  • Are TRANSIL beads also available in other buffer systems?

    Generally all assays are performed in PBS at the pH of 7.4. Please contact us if you require different buffer systems.

  • Is it possible use TRANSIL beads in different pH environments

    Absorption of an orally administered drug is closely linked to the pH value of the monitored compartment. The gastrointestinal fluid’s pH differs vastly along the passage through the gastrointestinal tract. Hence, total absorption and thus bioavailability depends upon permeability rates of the full range of ionization stage of a drug. TRANSIL Intestinal Absorption kits allow the determination of membrane permeability in a range from pH 3 to 11. Thus, the TRANSIL technology allows estimation of membrane permeability across the full physiologically relevant pH range.

  • What is the TRANSIL technology?

    The core of the TRANSIL technology are silica beads with specific surface chemistry. The beads are modified such that they covalently bind proteins or non-covalently bind membranes to their surface. Protein covered beads have very little exposed bead surface. And the small fraction of exposed surface area is further modified to minimize unspecific binding of test substances. Membrane beads carry true phospholipid bilayers of natural membrane composition. These membranes are reconstituted in our laboratory from natural materials and mimic precisely true membrane properties such as fluidity and molecular interactions.

    The key advantage of the TRANSIL technology is that the products are all based on natural materials that are reconstituted in a highly defined way in our laboratories, such that our assays offer high reproducibility. At the same time they measure the key parameters of interest directly, since they are based on the natural cell components.

    The beads in one 96-well plate have roughly the surface area of a tennis court. This allows very rapid detection of protein binding or membrane permeability. Hence, our assay kits require only two minute incubation time (Note: to avoid any issues arising from unexpectedly slow on and off rates we recommend an incubation time of 12 minutes in our user guides).

  • What is TRANSIL for Protein Binding?

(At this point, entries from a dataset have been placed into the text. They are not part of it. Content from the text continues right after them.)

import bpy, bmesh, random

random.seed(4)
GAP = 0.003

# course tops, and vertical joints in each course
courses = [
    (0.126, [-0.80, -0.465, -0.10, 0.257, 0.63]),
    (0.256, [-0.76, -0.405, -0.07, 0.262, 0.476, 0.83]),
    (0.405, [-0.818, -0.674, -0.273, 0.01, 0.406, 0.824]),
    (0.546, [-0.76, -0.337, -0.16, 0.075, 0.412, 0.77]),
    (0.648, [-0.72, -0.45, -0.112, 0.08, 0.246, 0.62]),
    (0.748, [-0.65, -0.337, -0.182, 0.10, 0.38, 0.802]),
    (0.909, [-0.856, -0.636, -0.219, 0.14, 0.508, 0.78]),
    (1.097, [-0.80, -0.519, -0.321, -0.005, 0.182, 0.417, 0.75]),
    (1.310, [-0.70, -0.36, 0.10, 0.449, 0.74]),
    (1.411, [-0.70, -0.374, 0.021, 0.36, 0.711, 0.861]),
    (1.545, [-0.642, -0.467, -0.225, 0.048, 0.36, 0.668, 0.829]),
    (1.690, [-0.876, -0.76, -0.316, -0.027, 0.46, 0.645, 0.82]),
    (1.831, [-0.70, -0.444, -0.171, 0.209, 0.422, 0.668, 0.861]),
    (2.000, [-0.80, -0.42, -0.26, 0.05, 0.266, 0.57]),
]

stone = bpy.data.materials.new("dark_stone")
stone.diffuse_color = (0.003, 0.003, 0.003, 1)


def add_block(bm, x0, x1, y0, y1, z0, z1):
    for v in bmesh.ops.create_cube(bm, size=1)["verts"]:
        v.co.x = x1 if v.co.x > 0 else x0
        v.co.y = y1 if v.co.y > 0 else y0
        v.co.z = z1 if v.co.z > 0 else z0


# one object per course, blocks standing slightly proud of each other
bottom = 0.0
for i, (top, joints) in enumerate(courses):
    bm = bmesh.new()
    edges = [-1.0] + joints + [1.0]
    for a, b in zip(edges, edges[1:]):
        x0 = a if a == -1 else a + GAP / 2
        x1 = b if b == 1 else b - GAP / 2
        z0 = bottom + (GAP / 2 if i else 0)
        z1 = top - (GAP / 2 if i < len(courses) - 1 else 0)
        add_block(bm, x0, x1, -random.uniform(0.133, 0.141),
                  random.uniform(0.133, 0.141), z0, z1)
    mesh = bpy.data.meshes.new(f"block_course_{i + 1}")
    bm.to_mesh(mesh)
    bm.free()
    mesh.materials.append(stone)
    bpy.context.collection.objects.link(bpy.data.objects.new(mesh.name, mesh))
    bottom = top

    The TRANSIL Binding kits contain beads covered with a specific plasma protein allowing the determination of the bound and free fraction of a pharmaceutical drug. The bead surfaces are designed such as to minimize interactions with drug molecules. This prevents non-specific binding. We offer three different types of proteins that are linked to the surface of the beads: Human serum albumin (HSA), alpha-1 acidoglyoprotein (AGP), rat serum albumin (RSA), mouse serum albumin (MSA) and upon request bovine serum albumin (BSA).

  • Which kind of UV plates should be used for UV read-out?

    For 96 well plates we recommend the Corning 96 well half area plates (No. 3679). Please check that the background absorbance above 250 nm is negligible for quantification.

  • What are the prerequisites to use quantification by UV?

    Quantification by UV is only possible for compounds with significant absorbance above 250 nm due to the background absorbance of most commercially available translucent plates and DMSO. We recommend centrifugation of UV plates for 2 minutes at 750 g to destroy any air bubbles that otherwise may cause light scattering.